## EXERCISE:
Lines below containing the word "bmesh" should be copied out.

## DATA TO PROCESS:
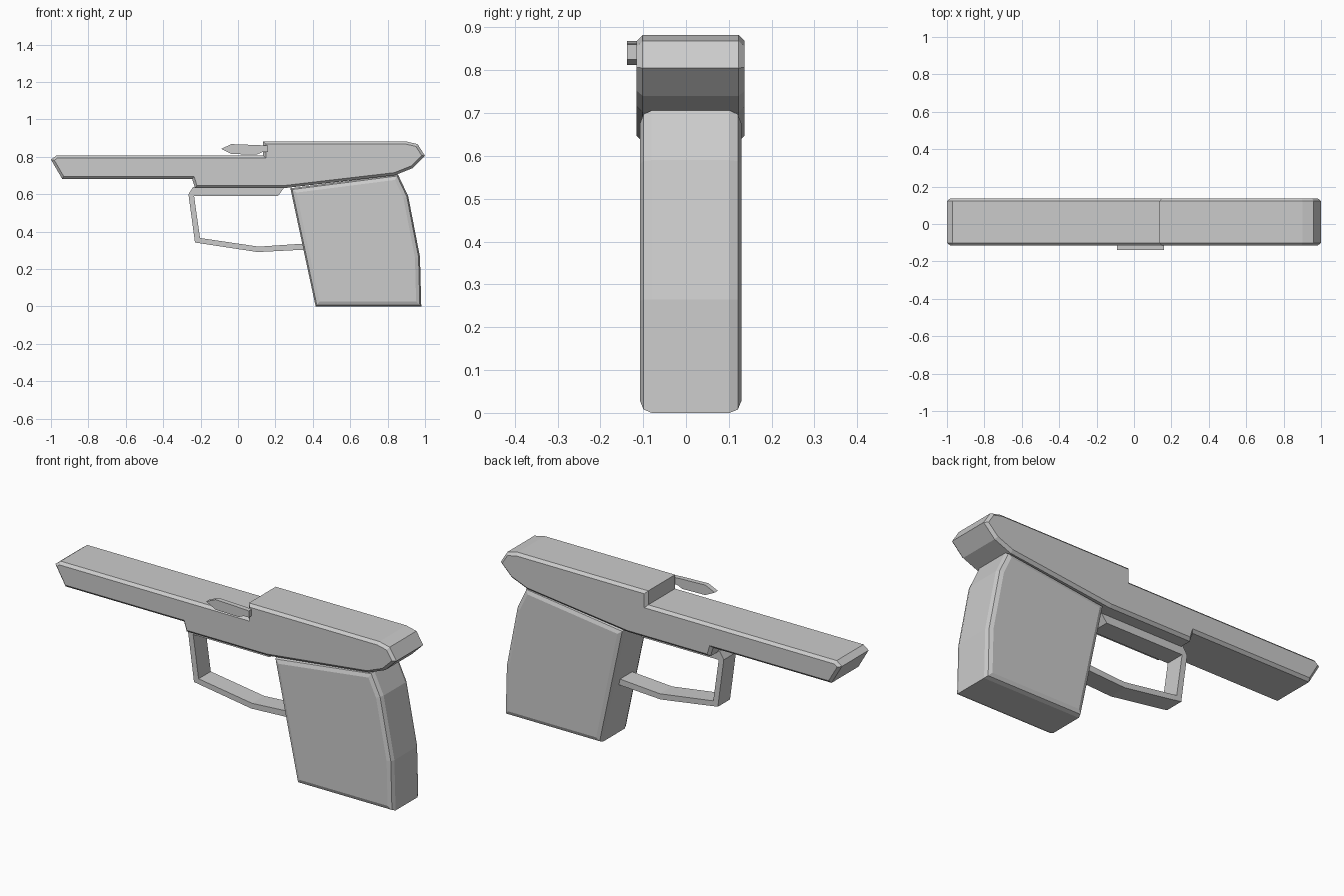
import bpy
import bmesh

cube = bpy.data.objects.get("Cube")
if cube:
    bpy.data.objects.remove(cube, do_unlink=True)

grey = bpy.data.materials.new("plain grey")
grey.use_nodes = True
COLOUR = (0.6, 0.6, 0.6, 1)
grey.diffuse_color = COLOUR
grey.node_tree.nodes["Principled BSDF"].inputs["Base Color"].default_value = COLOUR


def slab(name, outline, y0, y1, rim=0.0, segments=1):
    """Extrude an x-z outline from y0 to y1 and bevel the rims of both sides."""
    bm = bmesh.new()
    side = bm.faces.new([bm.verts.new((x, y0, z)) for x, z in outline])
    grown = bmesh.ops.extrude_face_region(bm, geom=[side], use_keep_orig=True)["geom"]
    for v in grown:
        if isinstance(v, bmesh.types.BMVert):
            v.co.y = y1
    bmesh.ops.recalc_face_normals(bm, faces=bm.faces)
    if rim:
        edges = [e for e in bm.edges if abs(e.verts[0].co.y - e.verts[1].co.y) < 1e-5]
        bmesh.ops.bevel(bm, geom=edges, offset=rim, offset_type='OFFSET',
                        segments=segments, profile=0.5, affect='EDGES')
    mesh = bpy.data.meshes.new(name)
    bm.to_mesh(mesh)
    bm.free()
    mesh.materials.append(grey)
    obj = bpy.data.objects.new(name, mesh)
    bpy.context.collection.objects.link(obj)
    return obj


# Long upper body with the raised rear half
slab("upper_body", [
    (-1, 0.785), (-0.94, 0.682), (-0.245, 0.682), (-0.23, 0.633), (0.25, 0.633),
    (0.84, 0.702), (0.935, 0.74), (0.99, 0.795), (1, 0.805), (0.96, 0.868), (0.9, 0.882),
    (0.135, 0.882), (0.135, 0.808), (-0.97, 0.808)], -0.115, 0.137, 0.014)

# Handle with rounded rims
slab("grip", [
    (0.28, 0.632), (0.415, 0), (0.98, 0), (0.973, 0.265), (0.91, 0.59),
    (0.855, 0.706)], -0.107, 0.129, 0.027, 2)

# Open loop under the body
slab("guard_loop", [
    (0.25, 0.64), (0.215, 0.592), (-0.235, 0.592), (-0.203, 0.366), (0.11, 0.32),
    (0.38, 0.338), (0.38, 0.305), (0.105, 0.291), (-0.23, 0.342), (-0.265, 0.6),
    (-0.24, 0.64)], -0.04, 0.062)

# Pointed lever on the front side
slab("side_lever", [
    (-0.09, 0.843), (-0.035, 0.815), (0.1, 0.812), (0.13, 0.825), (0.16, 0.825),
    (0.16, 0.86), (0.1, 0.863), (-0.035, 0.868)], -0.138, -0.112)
--
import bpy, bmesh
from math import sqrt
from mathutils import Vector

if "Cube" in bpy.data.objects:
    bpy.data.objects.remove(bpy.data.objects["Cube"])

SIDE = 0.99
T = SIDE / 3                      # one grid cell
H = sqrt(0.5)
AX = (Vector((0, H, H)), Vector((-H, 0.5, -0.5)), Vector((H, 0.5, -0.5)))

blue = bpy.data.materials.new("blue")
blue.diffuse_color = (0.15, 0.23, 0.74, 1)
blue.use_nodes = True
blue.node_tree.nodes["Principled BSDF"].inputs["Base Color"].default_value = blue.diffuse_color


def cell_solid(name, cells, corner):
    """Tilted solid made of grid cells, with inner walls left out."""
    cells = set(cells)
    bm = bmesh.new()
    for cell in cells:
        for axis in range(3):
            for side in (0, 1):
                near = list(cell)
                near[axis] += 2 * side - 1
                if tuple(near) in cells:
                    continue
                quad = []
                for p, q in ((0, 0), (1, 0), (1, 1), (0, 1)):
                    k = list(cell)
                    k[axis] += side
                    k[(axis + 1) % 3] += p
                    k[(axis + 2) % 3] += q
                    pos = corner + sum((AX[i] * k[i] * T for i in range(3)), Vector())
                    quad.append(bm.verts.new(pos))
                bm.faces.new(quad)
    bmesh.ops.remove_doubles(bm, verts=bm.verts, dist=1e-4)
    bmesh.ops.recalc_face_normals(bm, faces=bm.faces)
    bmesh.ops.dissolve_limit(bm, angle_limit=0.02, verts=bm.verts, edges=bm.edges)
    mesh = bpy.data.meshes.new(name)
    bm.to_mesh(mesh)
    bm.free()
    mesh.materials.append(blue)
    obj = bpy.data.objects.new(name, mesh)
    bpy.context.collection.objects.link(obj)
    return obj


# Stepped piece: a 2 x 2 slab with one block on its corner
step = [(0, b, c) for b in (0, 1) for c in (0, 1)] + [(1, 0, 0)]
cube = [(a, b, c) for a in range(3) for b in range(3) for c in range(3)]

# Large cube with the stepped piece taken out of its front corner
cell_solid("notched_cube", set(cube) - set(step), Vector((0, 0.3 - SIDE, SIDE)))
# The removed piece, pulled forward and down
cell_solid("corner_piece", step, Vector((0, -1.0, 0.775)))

## ANSWER AREA:
import bmesh
    bm = bmesh.new()
    grown = bmesh.ops.extrude_face_region(bm, geom=[side], use_keep_orig=True)["geom"]
        if isinstance(v, bmesh.types.BMVert):
    bmesh.ops.recalc_face_normals(bm, faces=bm.faces)
        bmesh.ops.bevel(bm, geom=edges, offset=rim, offset_type='OFFSET',
import bpy, bmesh
    bm = bmesh.new()
    bmesh.ops.remove_doubles(bm, verts=bm.verts, dist=1e-4)
    bmesh.ops.recalc_face_normals(bm, faces=bm.faces)
    bmesh.ops.dissolve_limit(bm, angle_limit=0.02, verts=bm.verts, edges=bm.edges)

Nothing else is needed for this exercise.